George Monbiot is a (mainly environmentalist) commentator who writes for The Guardian; he gets a lot of things wrong but I have to admit I quite like him since his heart is clearly in the right place. In this article he criticises the requirement for academics seeking grants to describe the economic impact of the proposed work. He also criticises the way business leaders are being put in charge of research councils.
Really, I'd say his attack is off-target --- it's not disastrous to have to describe economic impact of proposed research, so long as it is OK to be quite speculative. And I don't have a principled objection to business leaders running research councils -- with an outsider you get a sporting chance that the person concerned doesn't imagine he knows everything about science. The point he should be making is that we need to recognise that scientific progress is unpredictable, and you can't plan it that way you plan (say) a construction project.
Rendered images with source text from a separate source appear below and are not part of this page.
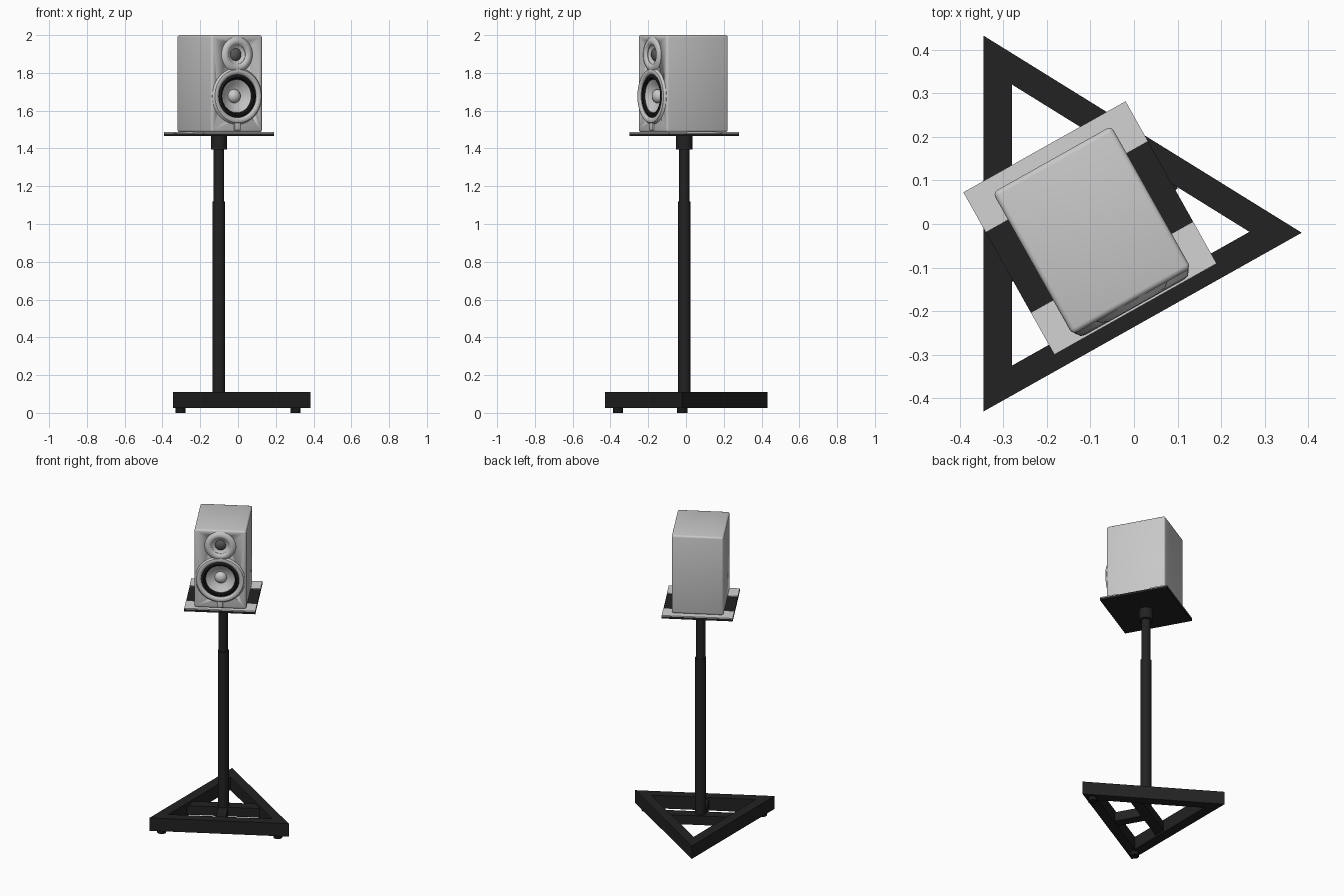
import bpy, bmesh
from math import radians, tau
from mathutils import Matrix, Vector

cube = bpy.data.objects.get("Cube")
if cube:
    bpy.data.objects.remove(cube, do_unlink=True)


def material(name, v):
    m = bpy.data.materials.new(name)
    m.use_nodes = True
    col = (v, v, v, 1)
    m.diffuse_color = col
    m.node_tree.nodes["Principled BSDF"].inputs["Base Color"].default_value = col
    return m


BLACK = material("black metal", 0.016)
RUBBER = material("black rubber", 0.01)
GREY = material("light grey cabinet", 0.58)
PAD = material("pale grey pad", 0.65)
MESH = material("dark grey mesh", 0.1)

POST = Vector((-0.101, -0.009, 0))
# The top assembly is turned to face the front right
HEAD = Matrix.Translation(POST) @ Matrix.Rotation(radians(29.3), 4, "Z")
FACE_Y, HEAD_X = -0.194, 0.001


def finish(bm, name, mat, matrix=None, smooth=False):
    bmesh.ops.recalc_face_normals(bm, faces=bm.faces)
    mesh = bpy.data.meshes.new(name)
    bm.to_mesh(mesh)
    bm.free()
    mesh.materials.append(mat)
    ob = bpy.data.objects.new(name, mesh)
    bpy.context.collection.objects.link(ob)
    if matrix:
        ob.matrix_world = matrix
    if smooth:
        bpy.ops.object.select_all(action="DESELECT")
        ob.select_set(True)
        bpy.context.view_layer.objects.active = ob
        bpy.ops.object.shade_smooth_by_angle(angle=radians(35))
    return ob


def box(name, mat, x, y, z, matrix=None, bevel=0):
    """Box from (min, max) pairs."""
    bm = bmesh.new()
    bmesh.ops.create_cube(bm, size=1)
    for v in bm.verts:
        v.co = [a + (b - a) * (c + 0.5) for (a, b), c in zip((x, y, z), v.co)]
    if bevel:
        bmesh.ops.bevel(bm, geom=bm.edges[:], offset=bevel, segments=3,
                        profile=0.5, affect="EDGES")
    return finish(bm, name, mat, matrix, smooth=bevel > 0)


def cylinder(name, mat, r, z0, z1, centre, sides=32):
    bm = bmesh.new()
    bmesh.ops.create_cone(bm, cap_ends=True, segments=sides, radius1=r,
                          radius2=r, depth=z1 - z0)
    place = Matrix.Translation((centre[0], centre[1], (z0 + z1) / 2))
    return finish(bm, name, mat, place, smooth=True)


def lathe(name, mat, profile, z):
    """Closed (radius, height) profile revolved about the cabinet's facing axis."""
    bm = bmesh.new()
    vs = [bm.verts.new((r, -h, 0)) for r, h in profile]
    es = [bm.edges.new((vs[i - 1], vs[i])) for i in range(len(vs))
          if profile[i - 1][0] + profile[i][0] > 0]
    bmesh.ops.spin(bm, geom=vs + es, cent=(0, 0, 0), axis=(0, 1, 0),
                   angle=tau, steps=48)
    bmesh.ops.remove_doubles(bm, verts=bm.verts, dist=0.0001)
    place = HEAD @ Matrix.Translation((HEAD_X, FACE_Y, z))
    return finish(bm, name, mat, place, smooth=True)


# Triangular base frame, mitred at the corners
outer = [(-0.345, 0.432), (-0.345, -0.43), (0.385, -0.02)]
inner = [(-0.28, 0.32), (-0.28, -0.325), (0.265, -0.018)]
bm = bmesh.new()
rings = [[bm.verts.new((x, y, z)) for x, y in pts]
         for pts, z in ((outer, 0.025), (outer, 0.11), (inner, 0.11), (inner, 0.025))]
for k in range(4):
    a, b = rings[k - 1], rings[k]
    for i in range(3):
        bm.faces.new((a[i - 1], a[i], b[i], b[i - 1]))
finish(bm, "base_frame", BLACK)

# Braces under the post, and feet
box("cross_brace", BLACK, (-0.22, 0.22), (-0.02, 0.045), (0.035, 0.095), HEAD)
box("front_brace", BLACK, (-0.03, 0.03), (-0.2, 0), (0.035, 0.095), HEAD)
for name, spot in (("left_foot", (0.305, -0.02)), ("right_foot", (-0.305, -0.36))):
    cylinder(name, RUBBER, 0.027, 0, 0.03, spot, 20)

# Telescopic post
cylinder("lower_post", BLACK, 0.033, 0.035, 1.12, POST)
cylinder("upper_post", BLACK, 0.028, 1.1, 1.42, POST)
cylinder("post_collar", BLACK, 0.043, 1.395, 1.47, POST)

# Top plate with two pads
half = 0.2135
box("top_plate", BLACK, (-half, half), (-half, half), (1.466, 1.48), HEAD)
box("front_pad", PAD, (-half, half), (-half, -0.103), (1.48, 1.486), HEAD)
box("back_pad", PAD, (-half, half), (0.108, half), (1.48, 1.486), HEAD)

# Speaker cabinet with openings for the drivers
WOOFER_Z, TWEETER_Z = 1.677, 1.897
cabinet = box("speaker_cabinet", GREY, (HEAD_X - 0.156, HEAD_X + 0.156),
              (FACE_Y, FACE_Y + 0.374), (1.486, 2.0), HEAD, bevel=0.012)
for z, r in ((WOOFER_Z, 0.118), (TWEETER_Z, 0.06)):
    cutter = lathe("opening_cutter", GREY, [(0, 0.05), (r, 0.05), (r, -0.06), (0, -0.06)], z)
    cutter.hide_render = True
    mod = cabinet.modifiers.new("opening", "BOOLEAN")
    mod.operation, mod.object, mod.solver = "DIFFERENCE", cutter, "EXACT"
    bpy.context.view_layer.update()
    bpy.context.view_layer.objects.active = cabinet
    bpy.ops.object.modifier_apply(modifier=mod.name)
    bpy.data.objects.remove(cutter, do_unlink=True)

# Woofer
lathe("woofer_rim", GREY, [(0.114, -0.04), (0.114, 0.005), (0.12, 0.012), (0.13, 0.015),
                           (0.141, 0.012), (0.15, 0), (0.15, -0.006), (0.125, -0.04)], WOOFER_Z)
lathe("woofer_surround", RUBBER, [(0.115, -0.03), (0.115, 0), (0.108, 0.006), (0.1, 0.008),
                                  (0.093, 0.005), (0.088, -0.004), (0.087, -0.03)], WOOFER_Z)
lathe("woofer_cone", GREY, [(0, -0.05), (0.089, -0.05), (0.089, -0.004), (0.06, -0.022),
                            (0.034, -0.034), (0, -0.034)], WOOFER_Z)
lathe("woofer_dust_cap", GREY, [(0, -0.04), (0.037, -0.04), (0.036, -0.026), (0.029, -0.013),
                                (0.016, -0.005), (0, -0.002)], WOOFER_Z)
box("woofer_stem", GREY, (HEAD_X - 0.017, HEAD_X + 0.017), (FACE_Y - 0.01, FACE_Y + 0.01),
    (1.495, 1.535), HEAD, bevel=0.004)

# Tweeter
lathe("tweeter_rim", GREY, [(0.05, -0.03), (0.05, 0.002), (0.057, 0.01), (0.069, 0.014),
                            (0.083, 0.01), (0.094, 0), (0.094, -0.006), (0.07, -0.03)], TWEETER_Z)
lathe("tweeter_dish", GREY, [(0, -0.04), (0.052, -0.04), (0.052, 0), (0.034, -0.014),
                             (0, -0.018)], TWEETER_Z)
lathe("tweeter_mesh", MESH, [(0, -0.03), (0.034, -0.03), (0.033, -0.013), (0.022, -0.004),
                             (0, 0)], TWEETER_Z)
And also, "investing in research" is more analogous to premium bonds than it is to saving in an interest-bearing account.